While the FBI had made available a small room in its high-security compound outside Columbia for lawyers to go through the electronic evidence, the process — including traveling to and getting inside the building — is slow, defense attorney Rakowsky said.
“And, now, they have more stuff coming,” Rakowsky said. “There’s a vast array of emails.”
Johnson, who was defeated in his bid for a third four-year term in June’s Democratic primary, initially was charged with fraud in mid-September. A federal grand jury indicted Johnson and a former top aide on 26 charges connected to their alleged misuse of solicitor’s office credit cards, involving the theft of more than $55,000 in taxpayer money.
In November, onetime Johnson aide Nicole Holland, the former bookkeeper and communications director in the solicitor’s office, entered a guilty plea to reduced charges and agreed to testify against Johnson.
In November, new federal charges accused Johnson of erasing evidence from an iPad and iPhone, and illegally getting $7,122 worth of reimbursements from both the solicitor’s office and the S.C. Air National Guard for travel expenses.

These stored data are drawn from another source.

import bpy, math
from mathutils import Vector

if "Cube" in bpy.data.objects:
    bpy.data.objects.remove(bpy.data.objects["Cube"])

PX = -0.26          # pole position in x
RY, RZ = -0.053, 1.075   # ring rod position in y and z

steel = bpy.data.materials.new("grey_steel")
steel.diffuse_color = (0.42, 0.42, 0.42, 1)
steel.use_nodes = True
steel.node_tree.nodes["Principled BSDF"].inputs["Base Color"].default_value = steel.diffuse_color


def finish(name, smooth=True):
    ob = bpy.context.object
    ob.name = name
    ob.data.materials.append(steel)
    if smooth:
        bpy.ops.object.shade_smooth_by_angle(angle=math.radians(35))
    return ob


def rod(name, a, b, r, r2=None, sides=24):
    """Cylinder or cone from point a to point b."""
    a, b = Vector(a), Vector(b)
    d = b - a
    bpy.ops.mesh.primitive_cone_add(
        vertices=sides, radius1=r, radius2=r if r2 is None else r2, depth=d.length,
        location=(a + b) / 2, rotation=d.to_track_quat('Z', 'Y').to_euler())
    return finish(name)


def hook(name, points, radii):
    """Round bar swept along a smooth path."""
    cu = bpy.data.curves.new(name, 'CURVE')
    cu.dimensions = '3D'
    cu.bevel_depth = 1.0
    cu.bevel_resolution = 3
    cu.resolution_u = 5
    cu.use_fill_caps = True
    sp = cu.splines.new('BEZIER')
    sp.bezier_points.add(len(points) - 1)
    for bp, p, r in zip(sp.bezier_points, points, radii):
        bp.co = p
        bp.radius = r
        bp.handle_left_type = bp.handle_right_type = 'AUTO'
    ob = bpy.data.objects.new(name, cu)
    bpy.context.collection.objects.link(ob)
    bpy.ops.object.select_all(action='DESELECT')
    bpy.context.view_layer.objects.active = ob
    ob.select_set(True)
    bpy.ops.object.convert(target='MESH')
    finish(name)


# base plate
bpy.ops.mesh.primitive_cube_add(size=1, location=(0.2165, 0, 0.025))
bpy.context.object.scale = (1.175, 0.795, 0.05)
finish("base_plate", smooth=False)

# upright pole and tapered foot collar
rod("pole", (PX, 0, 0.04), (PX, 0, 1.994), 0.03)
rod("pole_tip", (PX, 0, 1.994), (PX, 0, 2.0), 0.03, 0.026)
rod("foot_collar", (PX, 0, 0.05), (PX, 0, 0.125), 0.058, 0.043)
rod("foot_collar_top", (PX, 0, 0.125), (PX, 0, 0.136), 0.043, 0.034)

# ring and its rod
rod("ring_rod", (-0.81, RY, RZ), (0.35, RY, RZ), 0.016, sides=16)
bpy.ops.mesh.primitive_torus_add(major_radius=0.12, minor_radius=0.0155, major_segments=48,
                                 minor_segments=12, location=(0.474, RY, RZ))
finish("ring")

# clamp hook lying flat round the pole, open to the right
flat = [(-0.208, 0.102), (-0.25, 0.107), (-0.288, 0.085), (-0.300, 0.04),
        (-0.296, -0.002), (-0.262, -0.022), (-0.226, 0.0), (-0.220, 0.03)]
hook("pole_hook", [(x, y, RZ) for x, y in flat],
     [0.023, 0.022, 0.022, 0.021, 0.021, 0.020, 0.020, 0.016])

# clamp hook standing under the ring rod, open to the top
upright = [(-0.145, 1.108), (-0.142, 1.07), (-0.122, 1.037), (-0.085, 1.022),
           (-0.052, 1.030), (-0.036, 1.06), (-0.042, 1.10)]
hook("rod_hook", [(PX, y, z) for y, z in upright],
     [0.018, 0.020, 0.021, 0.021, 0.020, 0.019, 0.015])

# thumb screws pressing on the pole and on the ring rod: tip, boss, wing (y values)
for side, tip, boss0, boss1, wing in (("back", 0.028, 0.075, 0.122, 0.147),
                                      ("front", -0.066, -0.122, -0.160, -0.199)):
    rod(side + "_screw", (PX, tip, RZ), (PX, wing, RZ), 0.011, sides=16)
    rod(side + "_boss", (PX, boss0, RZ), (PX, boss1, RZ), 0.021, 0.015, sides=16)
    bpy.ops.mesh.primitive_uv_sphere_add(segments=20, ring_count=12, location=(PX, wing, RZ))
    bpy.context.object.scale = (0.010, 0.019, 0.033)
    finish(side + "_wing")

Johnson is a major in the National Guard.
During Tuesday’s hearing, Johnson spoke only briefly, responding to the judge when she asked if he approved the delay.
“Yes,” said Johnson.